Holy Trinity is possibly the most heavily visited parish church in the UK. It is located in a lovely location on the banks of the River Avon, a short walk from most of the major Shakespeare sites in the town centre.

A Saxon church existed in Stratford as early as the 9th century, but of this early wooden building there is no trace remaining. The Normans replaced the Saxon building with a stone structure, and this itself was rebuilt in 1210. It is this building that forms the core of the Holy Trinity we can visit today. An avenue of lime trees said to represent the 12 tribes of Israel and the 12 apostles leads to the church.

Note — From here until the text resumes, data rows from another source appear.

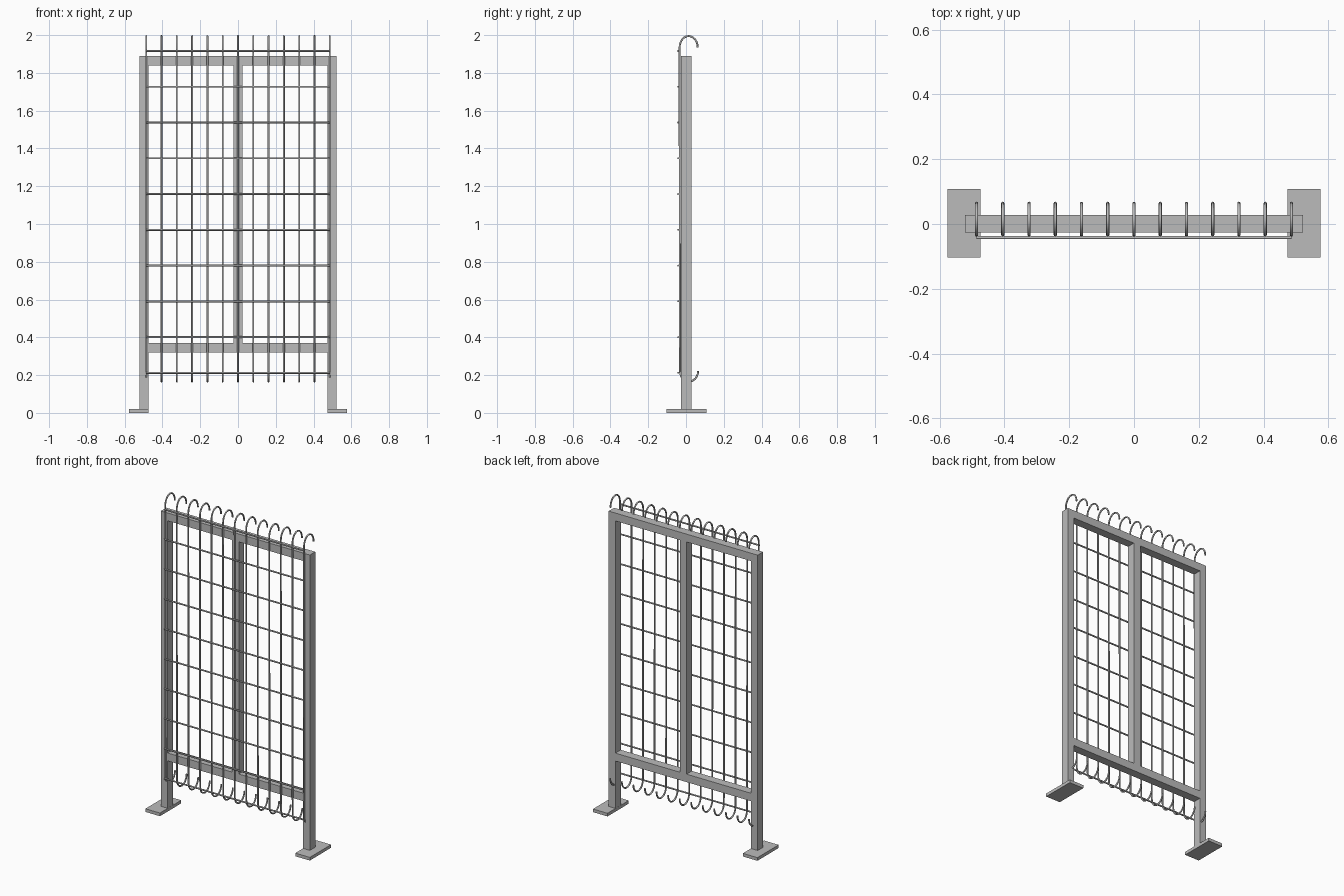
import bpy
import math

cube = bpy.data.objects.get("Cube")
if cube:
    bpy.data.objects.remove(cube, do_unlink=True)


def make_material(name, value):
    mat = bpy.data.materials.new(name)
    mat.use_nodes = True
    color = (value, value, value, 1)
    mat.diffuse_color = color
    mat.node_tree.nodes["Principled BSDF"].inputs["Base Color"].default_value = color
    return mat


steel = make_material("grey steel", 0.5)


def box(name, x, y, z):
    """Box from (min, max) ranges on each axis."""
    spans = (x, y, z)
    bpy.ops.mesh.primitive_cube_add(size=1, location=[(a + b) / 2 for a, b in spans])
    obj = bpy.context.object
    obj.name = name
    obj.scale = [b - a for a, b in spans]
    bpy.ops.object.transform_apply(location=False, rotation=False, scale=True)
    obj.data.materials.append(steel)


def wires(name, paths, radius):
    """Round wires along point paths, joined as one mesh."""
    curve = bpy.data.curves.new(name, "CURVE")
    curve.dimensions = "3D"
    curve.bevel_depth = radius
    curve.bevel_resolution = 2
    curve.use_fill_caps = True
    for path in paths:
        spline = curve.splines.new("POLY")
        spline.points.add(len(path) - 1)
        for point, co in zip(spline.points, path):
            point.co = (*co, 1)
    obj = bpy.data.objects.new(name, curve)
    bpy.context.collection.objects.link(obj)
    bpy.ops.object.select_all(action="DESELECT")
    obj.select_set(True)
    bpy.context.view_layer.objects.active = obj
    bpy.ops.object.convert(target="MESH")
    obj = bpy.context.object
    obj.data.materials.clear()
    obj.data.materials.append(steel)
    bpy.ops.object.shade_smooth_by_angle(angle=math.radians(50))


# Frame: two posts on foot plates, two rails and a centre bar
DEPTH = (-0.026, 0.028)
for side, s in (("right", -1), ("left", 1)):
    box(side + "_post", sorted((s * 0.475, s * 0.522)), DEPTH, (0.02, 1.89))
    box(side + "_foot_plate", sorted((s * 0.474, s * 0.576)), (-0.104, 0.108), (0, 0.02))
box("top_rail", (-0.475, 0.475), DEPTH, (1.84, 1.89))
box("bottom_rail", (-0.475, 0.475), DEPTH, (0.32, 0.37))
box("centre_bar", (-0.024, 0.024), DEPTH, (0.37, 1.84))


# Vertical wires, hooked backwards at both ends
def hook(center_y, center_z, ry, rz, start, end, steps=12):
    angles = [math.radians(start + (end - start) * i / steps) for i in range(steps + 1)]
    return [(center_y + ry * math.cos(a), center_z + rz * math.sin(a)) for a in angles]


profile = hook(0.016, 0.222, 0.048, 0.056, 360, 180)
profile += hook(0.014, 1.935, 0.048, 0.06, 180, 0)
wires("hooked_vertical_wires",
      [[(-0.486 + 0.081 * i, y, z) for y, z in profile] for i in range(13)], 0.005)

# Horizontal wires in front of the vertical ones
wires("horizontal_wires",
      [[(x, -0.042, 0.212 + 0.1893 * i) for x in (-0.486, 0.486)] for i in range(10)], 0.005)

Shakespeare's memorial
Shakespeare's memorial
The original 13th century church was narrower and much shorter than the present building. The Guild of the Holy Cross (see King Edward School) provided funds to lengten the nave and add north and south aisles. The interior features The Clopton Chapel. This ornate chapel is named agter Sir High Clopton (1440-1496), a native of Stratford who rose to become Lord Mayor of London (1491-2). Clopton never forgot his roots, and provided funds to pay for Clopton Bridge, which still bears traffic over the Avon in the centre of Stratford. He also built New Place, which later became William Shakespeare's retirement home.

Clopton had an ornate tomb built for himself in the Lady Chapel of Holy Trinity, but he was actually buried in London. This did not stop his descendents from claiming the Lady Chapel as their own chantry chapel, and it has since been referred to as The Clopton Chapel. Here you will find one of the most ornate and expansive (and no doubt expensive) memorials in any parish church in Britain. This is the memorial to Sir John Carew (d.1628), and his wife, Joan Clopton.

The Clopton Chapel, Holy Trinity, Stratford upon Avon
The Clopton Chapel
I mentioned the misericords previously; these are truly worth examining. They depict a range of religious figures, plus beasts, both real and mythical, as well as scenes from daily life, including one vignette of a domestic dispute between a man and a woman.

And then we come to the Sanctuary; the real reason most people visit Holy Trinity. For here is the tomb of William Shakespeare. But why, you might well ask, is Shakespeare buried here, and not in Westminster Abbey, or some other Nationally important place? Is it because Stratford was justifiably proud of their native son? The answer is no, but to find the real reason, you have to go back in history, to the 14th century. In 1331 the Bishop of Winchester founded a chantry at Holy Trinity for a 'College' of 5 priests. In 1451 the College was confirmed in a grant by Henry VI, and Holy Trinity became what is called a 'Collegiate Church' (i.e. administered by a 'college' of canons).

The College of canons were supported by tithes, or money donated to the church. When the College was dissolved by Henry VIII during the English Reformation, the right to collect the tithes was sold off. The person assuming those rights had to provide for a priest as well as pay for the upkeep of the chancel. After Shakespeare retired to Stratford, he purchased part shares in the tithe privileges. Thus, he had a share in both the revenues and the administration duties of the church. It is for this reason that Shakespeare is granted the privilege of being buried in the sanctuary of Holy Trinity.

The 15th century south porch features a sanctuary knocker. If an accused criminal managed to reach this knocker before he was apprehended, he could claim the right of sanctuary within the church, and thus avoid prosecution for a period of 37 days.

HERITAGE HIGHLIGHTS
Sanctuary Knocker
Clopton Chapel
Shakespeare's Tomb